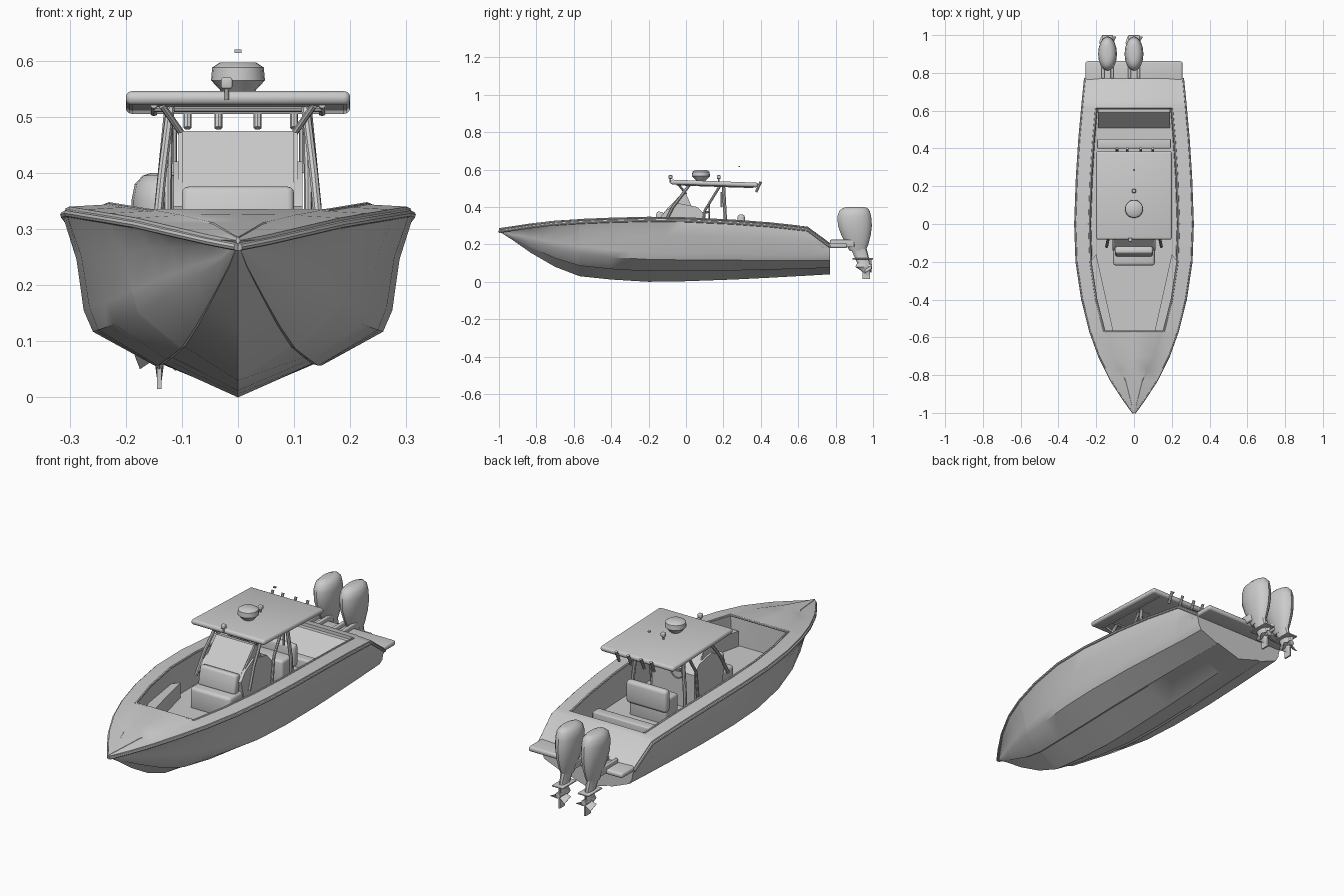
import bpy, bmesh, math
from mathutils import Vector, Matrix

old = bpy.data.objects.get("Cube")
if old:
    bpy.data.objects.remove(old, do_unlink=True)

grey = bpy.data.materials.new("light grey")
grey.use_nodes = True
COLOUR = (0.6, 0.6, 0.6, 1)
grey.diffuse_color = COLOUR
for node in grey.node_tree.nodes:
    if node.type == 'BSDF_PRINCIPLED':
        node.inputs["Base Color"].default_value = COLOUR
made = []


def finish(name, bm):
    bmesh.ops.recalc_face_normals(bm, faces=bm.faces)
    mesh = bpy.data.meshes.new(name)
    bm.to_mesh(mesh)
    bm.free()
    mesh.materials.append(grey)
    obj = bpy.data.objects.new(name, mesh)
    bpy.context.collection.objects.link(obj)
    made.append(obj)
    return obj


def loft(name, rings):
    bm = bmesh.new()
    loops = [[bm.verts.new(p) for p in ring] for ring in rings]
    n = len(loops[0])
    for a, b in zip(loops, loops[1:]):
        for i in range(n):
            j = (i + 1) % n
            bm.faces.new((a[i], a[j], b[j], b[i]))
    bm.faces.new(loops[0])
    bm.faces.new(loops[-1])
    return finish(name, bm)


def box(name, lo, hi, bevel=0.0, tilt=0.0):
    lo, hi = Vector(lo), Vector(hi)
    bm = bmesh.new()
    bmesh.ops.create_cube(bm, size=1)
    bmesh.ops.scale(bm, vec=hi - lo, verts=bm.verts)
    if bevel:
        bmesh.ops.bevel(bm, geom=list(bm.edges), offset=bevel, segments=3,
                        profile=0.5, affect='EDGES')
    bmesh.ops.rotate(bm, matrix=Matrix.Rotation(tilt, 3, 'X'), verts=bm.verts)
    bmesh.ops.translate(bm, vec=(lo + hi) / 2, verts=bm.verts)
    return finish(name, bm)


def tube(name, points, r):
    curve = bpy.data.curves.new(name, 'CURVE')
    curve.dimensions = '3D'
    curve.bevel_depth = r
    curve.bevel_resolution = 2
    curve.use_fill_caps = True
    line = curve.splines.new('POLY')
    line.points.add(len(points) - 1)
    for target, p in zip(line.points, points):
        target.co = (*p, 1)
    temp = bpy.data.objects.new(name, curve)
    bpy.context.collection.objects.link(temp)
    graph = bpy.context.evaluated_depsgraph_get()
    mesh = bpy.data.meshes.new_from_object(temp.evaluated_get(graph))
    bpy.data.objects.remove(temp, do_unlink=True)
    mesh.materials.clear()
    mesh.materials.append(grey)
    obj = bpy.data.objects.new(name, mesh)
    bpy.context.collection.objects.link(obj)
    made.append(obj)


def prism(name, profile, x0, x1, taper=1.0):
    # side profile of (y, z) points stretched across x
    rings = [[(x, y, z) for y, z in profile] for x in (x0, x1)]
    return loft(name, rings)


def pillar(name, x, rows, n=16):
    # stacked ellipses: z, rear y, front y, half width
    rings = []
    for z, y0, y1, hx in rows:
        turn = [2 * math.pi * i / n for i in range(n)]
        rings.append([(x + hx * math.cos(t), (y0 + y1) / 2 + (y1 - y0) / 2 * math.sin(t), z)
                      for t in turn])
    return loft(name, rings)


# Hull stations: y, half beam, sheer z, keel z, chine half width, chine z
STATIONS = [
    (-1, .004, .28, .27, .002, .275), (-.93, .055, .29, .225, .03, .25),
    (-.83, .12, .305, .155, .08, .235), (-.7, .185, .32, .08, .14, .21),
    (-.57, .232, .328, .03, .19, .19), (-.4, .275, .335, .012, .235, .17),
    (-.2, .305, .34, 0, .265, .16), (0, .312, .337, .003, .275, .155),
    (.25, .303, .325, .012, .272, .15), (.45, .29, .31, .022, .262, .145),
    (.65, .272, .288, .033, .25, .14), (.77, .26, .2, .04, .245, .14)]
FLOOR, BOW_WALL, AFT_WALL = .19, -.57, .61


def station(y):
    for a, b in zip(STATIONS, STATIONS[1:]):
        if a[0] <= y <= b[0]:
            t = (y - a[0]) / (b[0] - a[0])
            return [p + (q - p) * t for p, q in zip(a, b)]


def inner(w):
    return max(w - .075, w * .35)


def hull_ring(y):
    _, w, top, keel, cw, cz = station(y)
    low = cz - .25 * (cz - keel)
    rise = low - keel
    inside = inner(w)
    floor = FLOOR if BOW_WALL <= y <= AFT_WALL else top + .006
    half = [(0, keel), (.5 * cw, keel + .5 * rise), (.54 * cw, keel + .47 * rise),
            (.94 * cw, low), (cw, cz), (cw + .35 * (w - cw), cz + .5 * (top - cz)),
            (w, top - .015 * min(1, w / .1)), (w * .985, top), (inside, top + .004),
            (inside * .96, floor), (0, floor + .001)]
    points = half + [(-x, z) for x, z in half[-2:0:-1]]
    return [(x, y, z) for x, z in points]


ys = sorted([s[0] for s in STATIONS] +
            [BOW_WALL - .003, AFT_WALL, AFT_WALL + .003, -.97, -.77, -.3, -.1, .12])
loft("hull", [hull_ring(y) for y in ys])

# Rub rails and raised cockpit coaming
for side, label in ((1, "left"), (-1, "right")):
    tube(label + "_rub_rail", [(side * (station(y)[1] - .002), y, station(y)[2] - .012)
                               for y in ys], .007)
    tube(label + "_coaming", [(side * inner(station(y)[1]), y, station(y)[2] + .002)
                              for y in ys if BOW_WALL <= y <= AFT_WALL], .006)
    # Bow bench following the inner wall
    plan = [(.2, -.16), (.11, -.565), (.16, -.565), (.205, -.4), (.232, -.2)]
    loft(label + "_bow_bench", [[(side * x, y, z) for x, y in plan] for z in (FLOOR - .005, .265)])
w = inner(station(BOW_WALL)[1])
tube("bow_coaming", [(-w, BOW_WALL, .33), (w, BOW_WALL, .33)], .006)

# Stern platform and aft cockpit
box("stern_platform", (-.256, .72, .18), (.256, .862, .205), .01)
box("aft_step", (-.195, .4, .17), (.195, .45, .235), .006)
prism("aft_bench_back", [(.5, .18), (.61, .18), (.61, .285), (.59, .285)], -.19, .19)

# Console with forward seat and sloping windshield
prism("console", [(-.1, .18), (-.14, .34), (-.11, .38), (-.04, .42), (.06, .4),
                  (.1, .36), (.1, .18)], -.115, .115)
prism("windshield", [(-.12, .37), (-.02, .475), (-.005, .475), (-.08, .36)], -.1, .1)
for s in (-1, 1):
    prism("windshield_side", [(-.115, .37), (-.02, .472), (.0, .472), (.04, .38)],
          s * .1, s * .106)
box("forward_seat", (-.11, -.22, .18), (.11, -.09, .29), .015)
box("forward_seat_back", (-.1, -.165, .28), (.1, -.125, .375), .012, -.2)

# Steering wheel
wheel = [(-.04 + .035 * math.cos(t * math.pi / 8), .125, .375 + .035 * math.sin(t * math.pi / 8))
         for t in range(17)]
tube("steering_wheel", wheel, .004)
tube("wheel_spoke", [wheel[0], wheel[8]], .003)
tube("steering_column", [(-.04, .125, .375), (-.04, .08, .365)], .006)

# Helm seat
box("helm_seat_base", (-.1, .2, .18), (.1, .3, .31), .012)
box("helm_seat_back", (-.11, .275, .25), (.11, .315, .36), .016)

# Hard top with supports
box("hard_top", (-.2, -.083, .513), (.2, .385, .538), .011, -.035)
for s in (-1, 1):
    tube("front_leg", [(s * .145, -.12, .3), (s * .135, -.07, .4), (s * .12, .02, .52)], .008)
    tube("rear_leg", [(s * .145, .21, .18), (s * .14, .21, .34), (s * .122, .2, .52)], .009)
    tube("middle_leg", [(s * .125, .08, .2), (s * .125, .1, .38), (s * .122, .18, .51)], .007)
    tube("inner_brace", [(s * .1, .0, .47), (s * .135, -.04, .52)], .006)
    tube("roof_rail", [(s * .15, -.05, .522), (s * .15, .36, .508)], .007)
    tube("leg_grip", [(s * .115, .19, .4), (s * .115, .19, .48)], .006)
for y in (.02, .2):
    tube("roof_cross_rail", [(-.15, y, .515), (.15, y, .515)], .006)

# Rod holders and small roof fittings
for x in (-.09, -.035, .035, .1):
    tube("rod_holder", [(x, .375, .48), (x, .4, .535)], .007)
for x, y in ((-.02, -.083), (0, .175)):
    tube("roof_light_stem", [(x, y, .53), (x, y, .555)], .004)
    box("roof_light", (x - .01, y - .01, .55), (x + .01, y + .01, .57), .004)
box("masthead_light", (-.006, .28, .614), (.006, .29, .62))

# Radar dome
pillar("radar_dome", 0, [(.535, .06, .1, .02), (.552, .045, .115, .036), (.565, .032, .128, .048),
                         (.588, .034, .126, .046), (.597, .048, .112, .032)], 20)

# Twin outboard engines
for x in (-.14, 0):
    pillar("engine_cowling", x, [
        (.165, .875, .96, .02), (.2, .855, .975, .03), (.25, .83, .988, .042),
        (.3, .812, .994, .049), (.35, .81, .99, .05), (.38, .82, .982, .044),
        (.395, .84, .968, .03), (.4, .865, .95, .015)])
    pillar("engine_leg", x, [(.03, .965, .985, .004), (.06, .935, .985, .008), (.08, .905, .985, .02),
                             (.1, .915, .985, .012), (.18, .88, .965, .022)], 12)
    box("splash_plate", (x - .03, .89, .12), (x + .03, 1, .127), .003)
    box("skeg", (x - .004, .945, .015), (x + .004, .985, .06))
    for s in (-.024, .024):
        box("mount_arm", (x + s - .008, .77, .185), (x + s + .008, .9, .225), .005)
    tube("propeller_hub", [(x, .94, .082), (x, .995, .082)], .014)
    for k in range(3):
        a = math.radians(120 * k + 90)
        u, v = Vector((math.cos(a), 0, math.sin(a))), Vector((-math.sin(a), 0, math.cos(a)))
        c = Vector((x, .972, .082))
        back = Vector((0, .016, 0))
        outline = [c + u * .01 - v * .008 - back, c + u * .042 - v * .016 - back,
                   c + u * .046 + v * .01 + back, c + u * .01 + v * .008 + back]
        loft("propeller_blade", [outline, [p + Vector((0, .004, 0)) for p in outline]])

# Smooth shading with sharp edges kept
for obj in bpy.context.view_layer.objects:
    obj.select_set(obj in made)
bpy.context.view_layer.objects.active = made[0]
bpy.ops.object.shade_smooth_by_angle(angle=math.radians(35))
════════════════
Would you copy every line from the listing above that has the string "with" in it?

» Solution:
# Console with forward seat and sloping windshield
# Hard top with supports
# Smooth shading with sharp edges kept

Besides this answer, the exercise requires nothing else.